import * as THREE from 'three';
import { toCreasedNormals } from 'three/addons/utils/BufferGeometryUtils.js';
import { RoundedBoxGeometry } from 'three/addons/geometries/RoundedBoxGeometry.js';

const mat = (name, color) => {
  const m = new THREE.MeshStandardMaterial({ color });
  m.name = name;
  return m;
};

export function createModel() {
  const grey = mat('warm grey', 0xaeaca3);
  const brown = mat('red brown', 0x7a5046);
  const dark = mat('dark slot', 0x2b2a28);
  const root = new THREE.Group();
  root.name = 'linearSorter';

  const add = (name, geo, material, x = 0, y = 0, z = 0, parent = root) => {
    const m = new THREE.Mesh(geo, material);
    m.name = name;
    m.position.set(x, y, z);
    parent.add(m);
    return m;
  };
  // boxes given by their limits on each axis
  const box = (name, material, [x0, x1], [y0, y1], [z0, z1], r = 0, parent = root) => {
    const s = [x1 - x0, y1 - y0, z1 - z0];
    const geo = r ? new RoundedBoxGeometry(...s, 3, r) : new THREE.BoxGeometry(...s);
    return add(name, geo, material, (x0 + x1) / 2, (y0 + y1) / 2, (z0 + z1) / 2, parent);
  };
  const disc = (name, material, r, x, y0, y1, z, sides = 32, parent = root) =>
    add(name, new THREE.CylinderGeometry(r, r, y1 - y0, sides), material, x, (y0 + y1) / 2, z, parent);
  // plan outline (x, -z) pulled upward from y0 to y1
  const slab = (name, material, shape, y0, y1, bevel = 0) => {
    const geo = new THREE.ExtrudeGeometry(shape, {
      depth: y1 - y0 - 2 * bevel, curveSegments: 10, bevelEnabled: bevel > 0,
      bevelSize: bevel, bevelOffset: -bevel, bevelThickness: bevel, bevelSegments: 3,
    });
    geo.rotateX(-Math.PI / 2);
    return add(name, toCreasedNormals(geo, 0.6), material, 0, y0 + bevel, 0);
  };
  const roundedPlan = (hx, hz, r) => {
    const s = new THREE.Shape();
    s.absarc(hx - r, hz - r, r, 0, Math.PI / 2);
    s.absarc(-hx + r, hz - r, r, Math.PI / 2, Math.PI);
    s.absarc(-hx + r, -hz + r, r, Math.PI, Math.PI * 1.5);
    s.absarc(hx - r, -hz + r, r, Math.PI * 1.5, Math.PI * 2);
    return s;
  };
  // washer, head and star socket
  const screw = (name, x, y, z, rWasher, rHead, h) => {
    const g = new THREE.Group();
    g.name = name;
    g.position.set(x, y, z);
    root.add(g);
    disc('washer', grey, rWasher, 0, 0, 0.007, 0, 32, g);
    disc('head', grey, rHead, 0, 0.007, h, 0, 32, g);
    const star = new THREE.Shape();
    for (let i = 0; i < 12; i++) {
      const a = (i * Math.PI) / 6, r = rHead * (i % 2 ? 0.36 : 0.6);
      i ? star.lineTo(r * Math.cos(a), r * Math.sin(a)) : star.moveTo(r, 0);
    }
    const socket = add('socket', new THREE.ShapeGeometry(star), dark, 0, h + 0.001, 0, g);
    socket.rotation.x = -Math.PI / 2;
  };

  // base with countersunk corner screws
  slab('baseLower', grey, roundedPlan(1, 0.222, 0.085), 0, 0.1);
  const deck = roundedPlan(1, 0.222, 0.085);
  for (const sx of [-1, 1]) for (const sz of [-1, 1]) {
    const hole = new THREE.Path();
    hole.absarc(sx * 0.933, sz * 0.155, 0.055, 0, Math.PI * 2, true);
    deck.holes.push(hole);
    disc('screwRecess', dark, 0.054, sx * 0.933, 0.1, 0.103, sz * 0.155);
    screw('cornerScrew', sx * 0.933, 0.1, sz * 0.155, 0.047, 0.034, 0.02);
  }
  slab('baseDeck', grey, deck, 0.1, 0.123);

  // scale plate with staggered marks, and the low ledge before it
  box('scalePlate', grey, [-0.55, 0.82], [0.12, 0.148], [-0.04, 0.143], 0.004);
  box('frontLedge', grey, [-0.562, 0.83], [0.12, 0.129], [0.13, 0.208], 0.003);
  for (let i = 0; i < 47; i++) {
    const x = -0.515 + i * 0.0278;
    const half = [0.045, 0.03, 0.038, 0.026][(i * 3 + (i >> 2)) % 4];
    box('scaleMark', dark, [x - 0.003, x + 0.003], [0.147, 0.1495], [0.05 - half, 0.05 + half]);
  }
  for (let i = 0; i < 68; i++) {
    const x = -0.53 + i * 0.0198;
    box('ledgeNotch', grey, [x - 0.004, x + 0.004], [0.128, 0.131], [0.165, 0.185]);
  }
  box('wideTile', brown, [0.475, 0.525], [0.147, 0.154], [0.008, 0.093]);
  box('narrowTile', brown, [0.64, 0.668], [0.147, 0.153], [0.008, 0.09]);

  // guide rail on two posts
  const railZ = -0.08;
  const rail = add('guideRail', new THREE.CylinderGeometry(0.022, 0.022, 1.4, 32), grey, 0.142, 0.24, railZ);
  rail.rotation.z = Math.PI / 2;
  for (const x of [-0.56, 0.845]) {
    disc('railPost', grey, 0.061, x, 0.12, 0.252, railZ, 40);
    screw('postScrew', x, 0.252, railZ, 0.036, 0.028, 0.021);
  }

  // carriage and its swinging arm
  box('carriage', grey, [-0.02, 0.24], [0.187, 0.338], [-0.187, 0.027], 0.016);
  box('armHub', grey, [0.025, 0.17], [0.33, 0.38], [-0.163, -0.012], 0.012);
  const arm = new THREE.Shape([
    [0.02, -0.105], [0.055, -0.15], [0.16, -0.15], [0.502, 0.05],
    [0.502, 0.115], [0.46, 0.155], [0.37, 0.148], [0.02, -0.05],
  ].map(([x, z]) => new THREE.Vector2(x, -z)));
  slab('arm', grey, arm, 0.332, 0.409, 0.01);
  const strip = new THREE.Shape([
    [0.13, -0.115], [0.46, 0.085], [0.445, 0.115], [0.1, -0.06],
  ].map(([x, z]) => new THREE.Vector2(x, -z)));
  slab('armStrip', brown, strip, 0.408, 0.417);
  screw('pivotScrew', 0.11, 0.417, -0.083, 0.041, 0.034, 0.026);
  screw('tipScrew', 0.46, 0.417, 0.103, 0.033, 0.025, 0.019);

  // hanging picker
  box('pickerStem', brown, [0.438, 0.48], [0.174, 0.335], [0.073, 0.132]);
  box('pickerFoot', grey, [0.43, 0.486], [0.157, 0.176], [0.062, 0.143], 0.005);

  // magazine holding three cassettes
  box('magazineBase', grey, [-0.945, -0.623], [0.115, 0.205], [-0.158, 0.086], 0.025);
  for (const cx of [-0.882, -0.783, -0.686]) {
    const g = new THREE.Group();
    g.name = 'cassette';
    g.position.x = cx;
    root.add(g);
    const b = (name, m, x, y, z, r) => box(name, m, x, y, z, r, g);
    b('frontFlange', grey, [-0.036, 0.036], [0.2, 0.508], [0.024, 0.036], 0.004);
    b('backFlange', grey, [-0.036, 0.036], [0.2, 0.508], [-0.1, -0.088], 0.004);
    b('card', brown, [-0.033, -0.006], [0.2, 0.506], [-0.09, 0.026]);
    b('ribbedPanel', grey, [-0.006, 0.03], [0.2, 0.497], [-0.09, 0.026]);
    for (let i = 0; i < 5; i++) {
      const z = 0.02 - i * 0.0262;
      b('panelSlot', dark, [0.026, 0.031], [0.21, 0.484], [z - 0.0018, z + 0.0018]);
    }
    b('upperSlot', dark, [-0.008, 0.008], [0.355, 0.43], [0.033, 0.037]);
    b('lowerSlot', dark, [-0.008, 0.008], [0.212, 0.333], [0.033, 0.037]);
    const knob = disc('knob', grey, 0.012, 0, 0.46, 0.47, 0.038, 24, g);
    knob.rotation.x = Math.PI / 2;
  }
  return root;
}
------------------------------------------------------------------------
** Task details **
Set down, exactly as they appear above, all lines from the one that has "[0.024, 0.036], 0.004);" down to the one that has "const z = 0.02 - i * 0.0262;", including those two and no others.

** Answer to this problem **
    b('frontFlange', grey, [-0.036, 0.036], [0.2, 0.508], [0.024, 0.036], 0.004);
    b('backFlange', grey, [-0.036, 0.036], [0.2, 0.508], [-0.1, -0.088], 0.004);
    b('card', brown, [-0.033, -0.006], [0.2, 0.506], [-0.09, 0.026]);
    b('ribbedPanel', grey, [-0.006, 0.03], [0.2, 0.497], [-0.09, 0.026]);
    for (let i = 0; i < 5; i++) {
      const z = 0.02 - i * 0.0262;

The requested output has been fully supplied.